For a fun, relaxed evening, we visited The Cow Pizza restaurant established in 1977. This pizzeria is my go-to place for a cheap and cheerful meal. Or check out these favorite places to eat in Queenstown.
We’d reached Day 24 of 28, and we had a 160-mile journey ahead of us. The weather wasn’t so kind and we skipped the short detour to view Mount Cook. By the time we reached Tekapo, the clouds started to lift and the lake looked magnificent. I’ve been here many times before, however I couldn’t help but visit The Church Of The Good Shepherd once more. For a small town, there are lots of activities and places to eat here.
For a relaxing evening, check into Peppers Bluewater Resort.

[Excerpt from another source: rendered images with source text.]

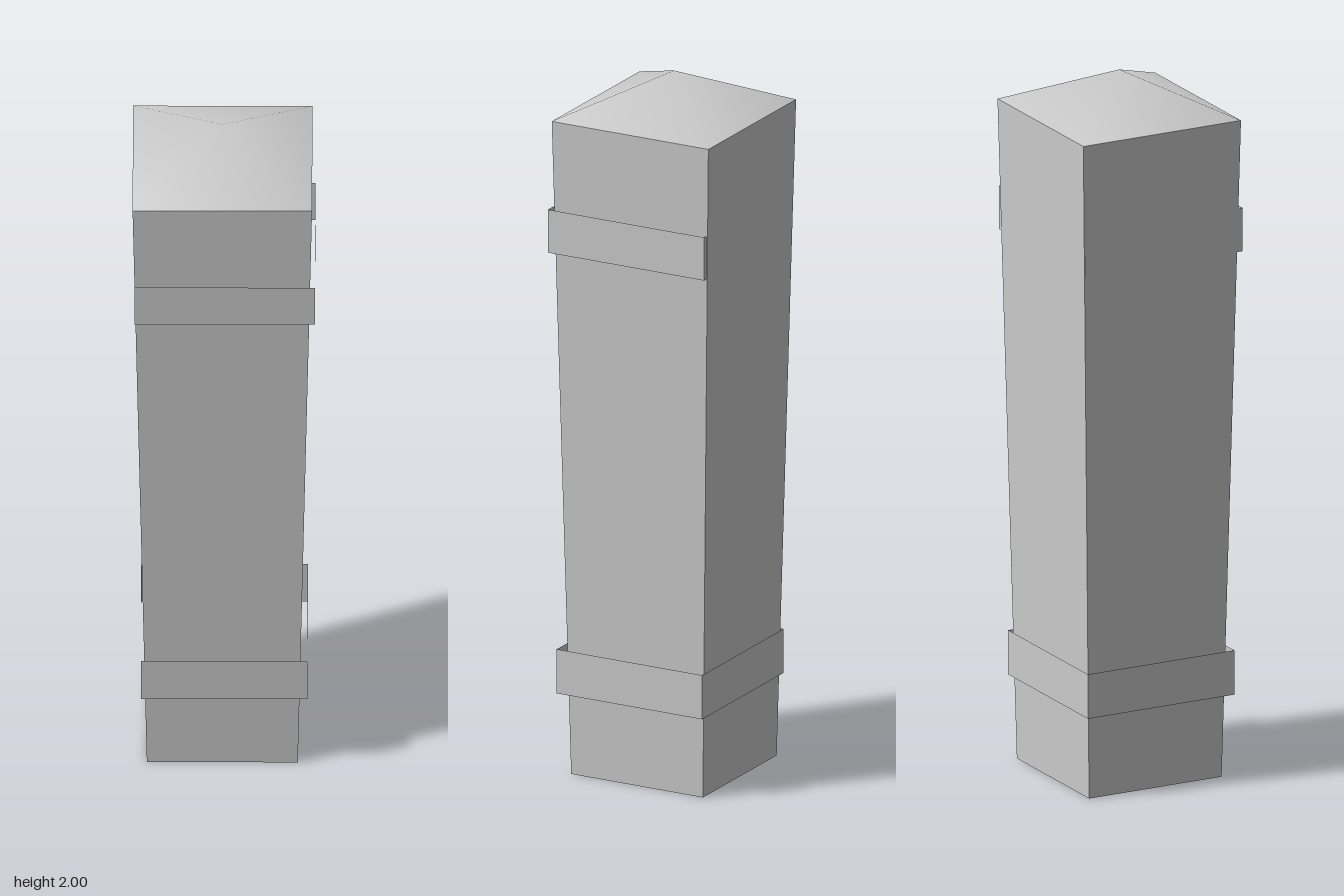
import * as THREE from 'three';

const material = new THREE.MeshStandardMaterial({ color: 0xcccccc, side: THREE.DoubleSide });
const flatMaterial = material.clone();
flatMaterial.flatShading = true;

const AXIS = -0.004; // the post stands slightly off the origin in x and z
const EAVES = 1.885;

// Four-sided open sleeve with half-widths at its bottom and top.
function sleeve(name, bottomHalf, topHalf, y0, y1) {
  const geometry = new THREE.CylinderGeometry(
    topHalf * Math.SQRT2, bottomHalf * Math.SQRT2, y1 - y0, 4, 1, true);
  geometry.rotateY(Math.PI / 4);
  geometry.translate(0, (y0 + y1) / 2, 0);
  const mesh = new THREE.Mesh(geometry, flatMaterial);
  mesh.name = name;
  return mesh;
}

// Pyramid with shared corners, so its shading blends across the ridges.
function pyramid(name, half, y0, y1) {
  const geometry = new THREE.BufferGeometry();
  geometry.setAttribute('position', new THREE.Float32BufferAttribute([
    -half, y0, half, half, y0, half, half, y0, -half, -half, y0, -half, 0, y1, 0], 3));
  geometry.setIndex([0, 1, 4, 1, 2, 4, 2, 3, 4, 3, 0, 4]);
  geometry.computeVertexNormals();
  const mesh = new THREE.Mesh(geometry, material);
  mesh.name = name;
  return mesh;
}

export function createModel() {
  const post = new THREE.Group();
  post.name = 'post';

  // Tapered shaft, open underneath, with its pointed cap
  const shaft = sleeve('shaft', 0.206, 0.245, 0, EAVES);
  const cap = pyramid('cap', 0.245, EAVES, 2);
  for (const part of [shaft, cap]) part.position.set(AXIS, 0, AXIS);

  // Straight open bands, a little off the shaft's axis
  const lowerBand = sleeve('lowerBand', 0.2275, 0.2275, 0.235, 0.362);
  lowerBand.position.set(0.001, 0, 0.005);
  const upperBand = sleeve('upperBand', 0.2455, 0.2455, 1.508, 1.632);
  upperBand.position.set(0.0025, 0, 0.0045);
  upperBand.scale.set(1.004, 1, 0.994);

  post.add(shaft, cap, lowerBand, upperBand);
  return post;
}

The largest city on the South Island, Christchurch, is 140 miles away, and we made an early start for our three-hour journey so we could arrive before lunchtime. We were too early to check into our accommodation, Novotel Christchurch Cathedral Square Hotel, and decided to relax at North Hagley Park and the beautiful Botanic Gardens.

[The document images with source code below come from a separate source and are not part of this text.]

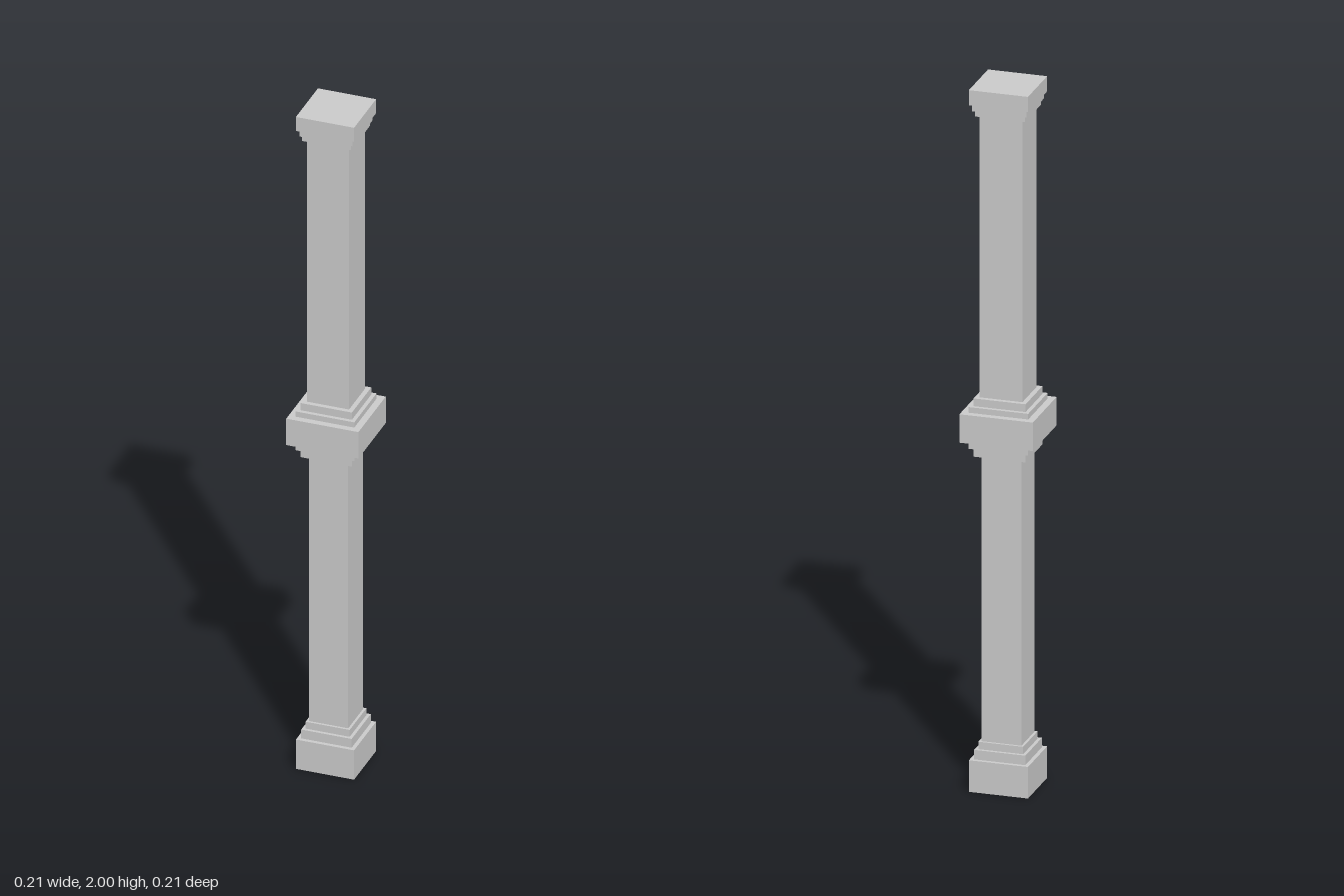
import * as THREE from 'three';

// Square tiers from the ground up: name, half width, bottom, top
const TIERS = [
  ['plinth', 0.083, 0, 0.09],
  ['baseLowerStep', 0.072, 0.09, 0.117],
  ['baseUpperStep', 0.063, 0.117, 0.138],
  ['lowerShaft', 0.056, 0.138, 0.953],
  ['collarLowerStep', 0.073, 0.953, 0.978],
  ['collarLowerLedge', 0.084, 0.978, 1.0],
  ['collarBlock', 0.103, 1.0, 1.081],
  ['collarUpperLedge', 0.084, 1.081, 1.097],
  ['collarUpperStep', 0.073, 1.097, 1.119],
  ['upperShaft', 0.06, 1.119, 1.922],
  ['capitalLowerStep', 0.07, 1.922, 1.938],
  ['capitalUpperStep', 0.076, 1.938, 1.957],
  ['capitalBlock', 0.083, 1.957, 2.0],
];

export function createModel() {
  const group = new THREE.Group();
  group.name = 'squareColumn';
  const material = new THREE.MeshStandardMaterial({ color: 0xcccccc, flatShading: true });

  // Stack the tiers into one post
  for (const [name, half, bottom, top] of TIERS) {
    const mesh = new THREE.Mesh(new THREE.BoxGeometry(half * 2, top - bottom, half * 2), material);
    mesh.name = name;
    mesh.position.y = (bottom + top) / 2;
    group.add(mesh);
  }
  return group;
}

The following day we took the windy but scenic route out to the charming seaside village of Akaroa. This small French settlement, the only one in New Zealand, is home to some fun activities, or you can just sit beside the ocean and look out for the small Hector’s dolphins.
While here, we visited the internationally acclaimed gardens at the Giant’s House. These are open all year.
It’s Day 28, and time has flown by. On an attempt to cram in as much as possible, we take one last day trip up to Hanmer Springs, about 80 miles north of Christchurch. They’re open daily from 10 a.m. to 7 p.m., so there was no need for an early start. Here, I just love the hot pools and could soak in the mineral water all day if it wasn’t for turning into a prune! When we were prunish enough, it was time to sit beside the pools and read our books -- something we haven’t had much time to do. When you are hungry, give the Tea Kiosk Cafe and Grill a try -- I’m sure their menu will have your mouth watering.
Reflecting on our visit, we are pleasantly exhausted and full-to-brimming with photos, memories, and even some shopping that we couldn’t wait to share with our family and friends. We spent the night packing our bags and playing a game we like to do when a holiday ends: Name your three favorite things. Here’s mine: Milford Sound, Lake Matheson, and Hahei Beach. Alan, my husband’s: The Rangitoto walk, Weta Workshop in Wellington, and the Glacier walks, both Fox and Franz Joseph.
We look forward to welcoming the readers of TravelAwaits to New Zealand and trust you will enjoy your stay.